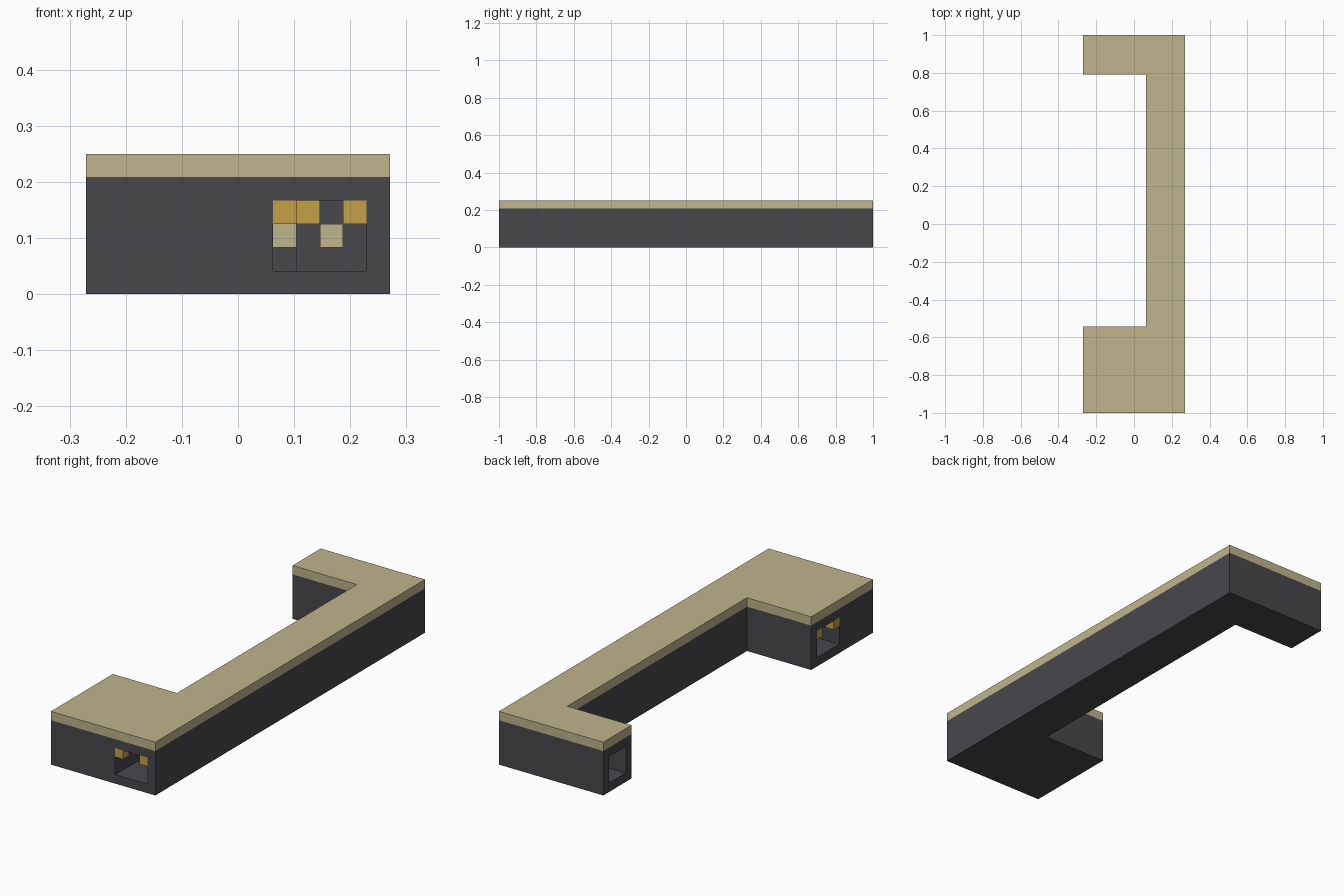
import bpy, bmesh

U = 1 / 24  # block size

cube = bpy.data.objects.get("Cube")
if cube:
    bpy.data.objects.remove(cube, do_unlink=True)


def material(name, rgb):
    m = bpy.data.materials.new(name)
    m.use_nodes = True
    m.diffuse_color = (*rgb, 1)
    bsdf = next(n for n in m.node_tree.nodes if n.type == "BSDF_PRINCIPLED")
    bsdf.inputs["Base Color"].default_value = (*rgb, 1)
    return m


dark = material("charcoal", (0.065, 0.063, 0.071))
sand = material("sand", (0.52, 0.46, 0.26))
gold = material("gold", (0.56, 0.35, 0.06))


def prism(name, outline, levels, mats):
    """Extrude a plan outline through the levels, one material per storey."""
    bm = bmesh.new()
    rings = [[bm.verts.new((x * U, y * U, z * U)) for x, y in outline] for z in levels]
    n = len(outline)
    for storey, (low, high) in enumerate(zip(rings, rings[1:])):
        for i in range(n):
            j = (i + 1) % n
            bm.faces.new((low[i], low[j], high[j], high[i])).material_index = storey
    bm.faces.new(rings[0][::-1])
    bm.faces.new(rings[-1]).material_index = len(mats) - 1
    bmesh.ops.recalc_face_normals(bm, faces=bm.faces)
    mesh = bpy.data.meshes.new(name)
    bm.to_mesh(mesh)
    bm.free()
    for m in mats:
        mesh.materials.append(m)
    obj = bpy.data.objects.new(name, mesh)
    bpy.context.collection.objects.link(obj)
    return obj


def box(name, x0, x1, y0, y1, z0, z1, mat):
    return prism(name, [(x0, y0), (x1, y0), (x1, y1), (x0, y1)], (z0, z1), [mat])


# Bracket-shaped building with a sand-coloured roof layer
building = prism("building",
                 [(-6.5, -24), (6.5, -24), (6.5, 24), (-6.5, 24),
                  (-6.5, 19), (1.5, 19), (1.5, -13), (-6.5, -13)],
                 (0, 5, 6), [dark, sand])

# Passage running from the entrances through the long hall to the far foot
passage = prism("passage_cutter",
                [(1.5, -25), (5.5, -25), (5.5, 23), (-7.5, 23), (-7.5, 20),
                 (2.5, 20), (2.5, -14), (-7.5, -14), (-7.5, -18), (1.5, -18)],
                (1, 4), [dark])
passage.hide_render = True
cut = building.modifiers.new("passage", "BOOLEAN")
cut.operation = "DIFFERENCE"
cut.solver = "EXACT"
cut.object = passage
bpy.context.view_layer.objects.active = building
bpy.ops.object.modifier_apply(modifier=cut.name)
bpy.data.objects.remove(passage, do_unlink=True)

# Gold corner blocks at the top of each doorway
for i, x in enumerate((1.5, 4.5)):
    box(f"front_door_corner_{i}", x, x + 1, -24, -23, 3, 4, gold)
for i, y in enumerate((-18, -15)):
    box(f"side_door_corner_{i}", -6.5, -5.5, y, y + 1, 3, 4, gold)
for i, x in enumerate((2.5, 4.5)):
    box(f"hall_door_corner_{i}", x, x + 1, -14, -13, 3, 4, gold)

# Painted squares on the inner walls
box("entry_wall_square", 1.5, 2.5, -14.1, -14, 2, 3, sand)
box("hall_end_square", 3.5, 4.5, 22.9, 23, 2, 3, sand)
---
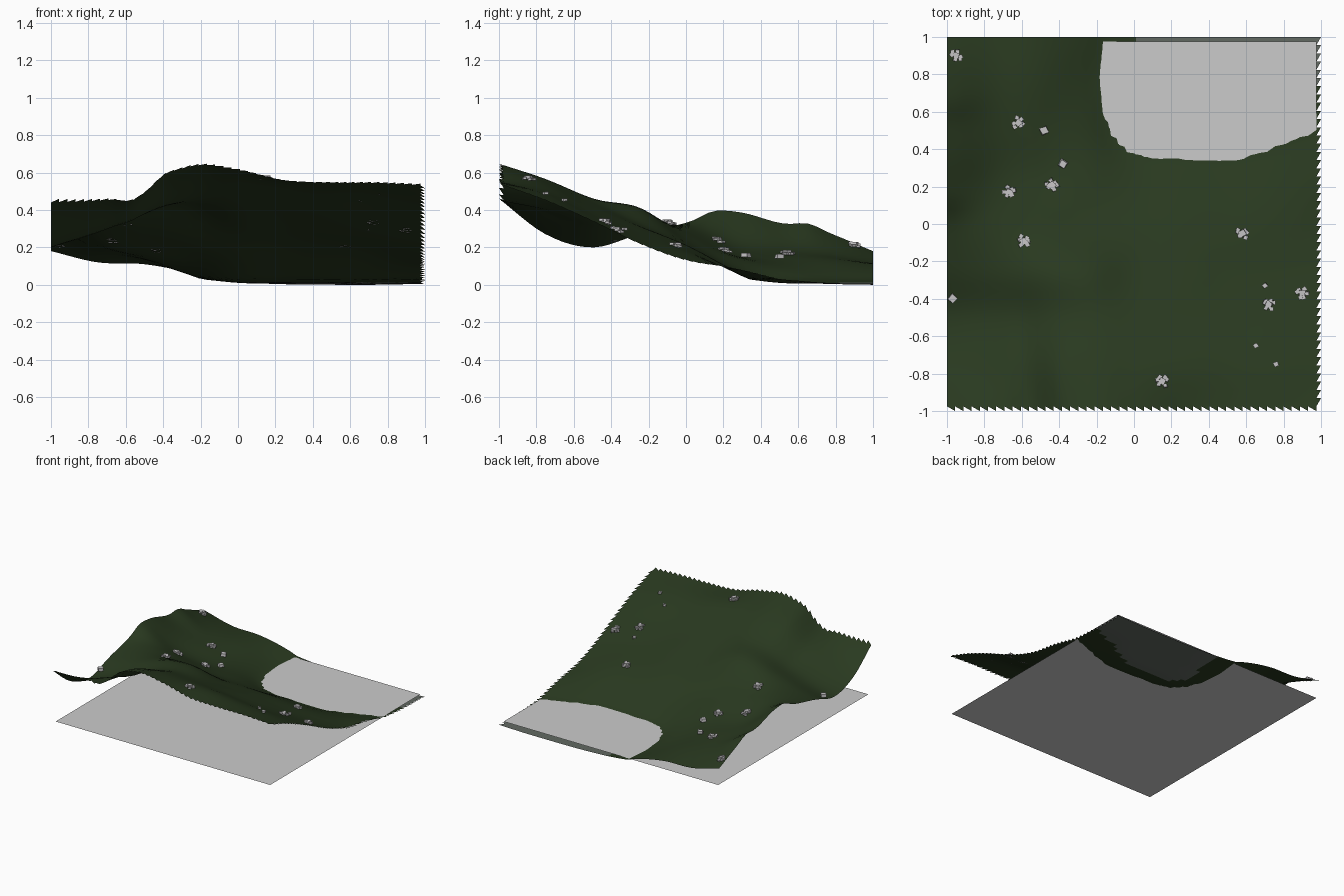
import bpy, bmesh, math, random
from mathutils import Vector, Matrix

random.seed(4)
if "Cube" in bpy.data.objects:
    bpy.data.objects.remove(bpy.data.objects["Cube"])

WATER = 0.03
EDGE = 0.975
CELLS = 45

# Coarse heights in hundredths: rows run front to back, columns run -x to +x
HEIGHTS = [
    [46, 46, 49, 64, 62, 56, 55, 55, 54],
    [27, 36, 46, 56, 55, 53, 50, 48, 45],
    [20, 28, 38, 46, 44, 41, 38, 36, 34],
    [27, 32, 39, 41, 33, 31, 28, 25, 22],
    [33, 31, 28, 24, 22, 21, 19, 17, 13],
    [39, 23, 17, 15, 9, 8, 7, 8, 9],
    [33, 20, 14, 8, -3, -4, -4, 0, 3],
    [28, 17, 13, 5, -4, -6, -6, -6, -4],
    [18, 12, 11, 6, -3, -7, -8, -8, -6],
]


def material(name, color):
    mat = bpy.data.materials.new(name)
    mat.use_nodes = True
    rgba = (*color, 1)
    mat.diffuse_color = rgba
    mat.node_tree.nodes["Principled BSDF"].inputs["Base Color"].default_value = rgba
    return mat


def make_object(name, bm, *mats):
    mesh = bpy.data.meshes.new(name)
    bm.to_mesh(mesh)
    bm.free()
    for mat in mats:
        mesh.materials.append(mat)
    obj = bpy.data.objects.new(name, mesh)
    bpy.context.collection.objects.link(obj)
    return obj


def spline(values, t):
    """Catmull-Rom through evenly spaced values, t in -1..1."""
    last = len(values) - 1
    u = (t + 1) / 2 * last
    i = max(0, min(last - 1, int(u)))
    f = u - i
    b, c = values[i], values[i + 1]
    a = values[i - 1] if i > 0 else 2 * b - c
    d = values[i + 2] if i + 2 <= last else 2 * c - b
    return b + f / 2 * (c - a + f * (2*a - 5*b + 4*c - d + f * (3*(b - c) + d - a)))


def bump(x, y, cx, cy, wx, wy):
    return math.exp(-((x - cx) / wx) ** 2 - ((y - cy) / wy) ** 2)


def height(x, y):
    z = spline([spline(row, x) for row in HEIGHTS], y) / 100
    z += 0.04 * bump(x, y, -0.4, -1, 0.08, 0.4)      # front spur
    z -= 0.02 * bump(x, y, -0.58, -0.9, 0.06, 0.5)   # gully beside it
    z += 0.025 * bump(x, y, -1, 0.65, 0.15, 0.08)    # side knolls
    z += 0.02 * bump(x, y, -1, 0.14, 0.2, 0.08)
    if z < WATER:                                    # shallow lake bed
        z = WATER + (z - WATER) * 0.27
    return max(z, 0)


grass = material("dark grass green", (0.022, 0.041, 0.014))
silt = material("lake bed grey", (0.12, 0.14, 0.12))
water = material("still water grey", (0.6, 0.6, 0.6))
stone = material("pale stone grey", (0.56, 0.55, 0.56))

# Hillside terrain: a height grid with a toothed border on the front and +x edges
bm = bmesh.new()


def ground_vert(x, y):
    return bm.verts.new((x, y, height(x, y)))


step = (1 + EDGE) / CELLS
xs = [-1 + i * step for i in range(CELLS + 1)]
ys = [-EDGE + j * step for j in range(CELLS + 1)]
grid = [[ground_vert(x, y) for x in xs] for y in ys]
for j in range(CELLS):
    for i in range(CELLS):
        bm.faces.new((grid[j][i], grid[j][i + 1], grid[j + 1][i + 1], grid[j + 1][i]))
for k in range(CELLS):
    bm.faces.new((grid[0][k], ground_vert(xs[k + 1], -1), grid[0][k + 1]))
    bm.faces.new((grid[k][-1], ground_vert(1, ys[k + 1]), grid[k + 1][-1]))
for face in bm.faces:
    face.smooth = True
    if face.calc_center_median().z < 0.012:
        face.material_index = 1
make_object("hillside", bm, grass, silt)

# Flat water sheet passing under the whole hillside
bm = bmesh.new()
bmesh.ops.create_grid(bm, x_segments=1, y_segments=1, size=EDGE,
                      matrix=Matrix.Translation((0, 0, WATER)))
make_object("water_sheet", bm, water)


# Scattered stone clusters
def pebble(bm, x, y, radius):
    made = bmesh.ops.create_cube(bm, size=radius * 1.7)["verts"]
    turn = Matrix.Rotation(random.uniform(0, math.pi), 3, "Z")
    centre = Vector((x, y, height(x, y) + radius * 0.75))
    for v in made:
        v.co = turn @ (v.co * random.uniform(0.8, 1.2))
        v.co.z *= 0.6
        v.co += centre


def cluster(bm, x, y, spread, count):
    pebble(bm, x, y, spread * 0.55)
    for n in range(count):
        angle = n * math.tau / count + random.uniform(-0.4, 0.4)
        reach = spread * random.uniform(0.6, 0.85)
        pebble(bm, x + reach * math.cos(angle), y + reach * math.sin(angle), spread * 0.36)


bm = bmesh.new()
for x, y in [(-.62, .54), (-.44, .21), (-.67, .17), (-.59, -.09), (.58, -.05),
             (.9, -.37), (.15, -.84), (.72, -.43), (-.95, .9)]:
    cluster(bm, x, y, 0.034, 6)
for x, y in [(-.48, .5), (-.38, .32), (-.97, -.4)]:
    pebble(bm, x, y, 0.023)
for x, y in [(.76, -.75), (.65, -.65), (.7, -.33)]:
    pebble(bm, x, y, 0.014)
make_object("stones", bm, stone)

=== Task instructions ===
Will you return exactly the lines above from the one with "-14, 2, 3, sand)" down to the one with "23, 2, 3, sand)", counting both as part of the range?

=== Task result ===
box("entry_wall_square", 1.5, 2.5, -14.1, -14, 2, 3, sand)
box("hall_end_square", 3.5, 4.5, 22.9, 23, 2, 3, sand)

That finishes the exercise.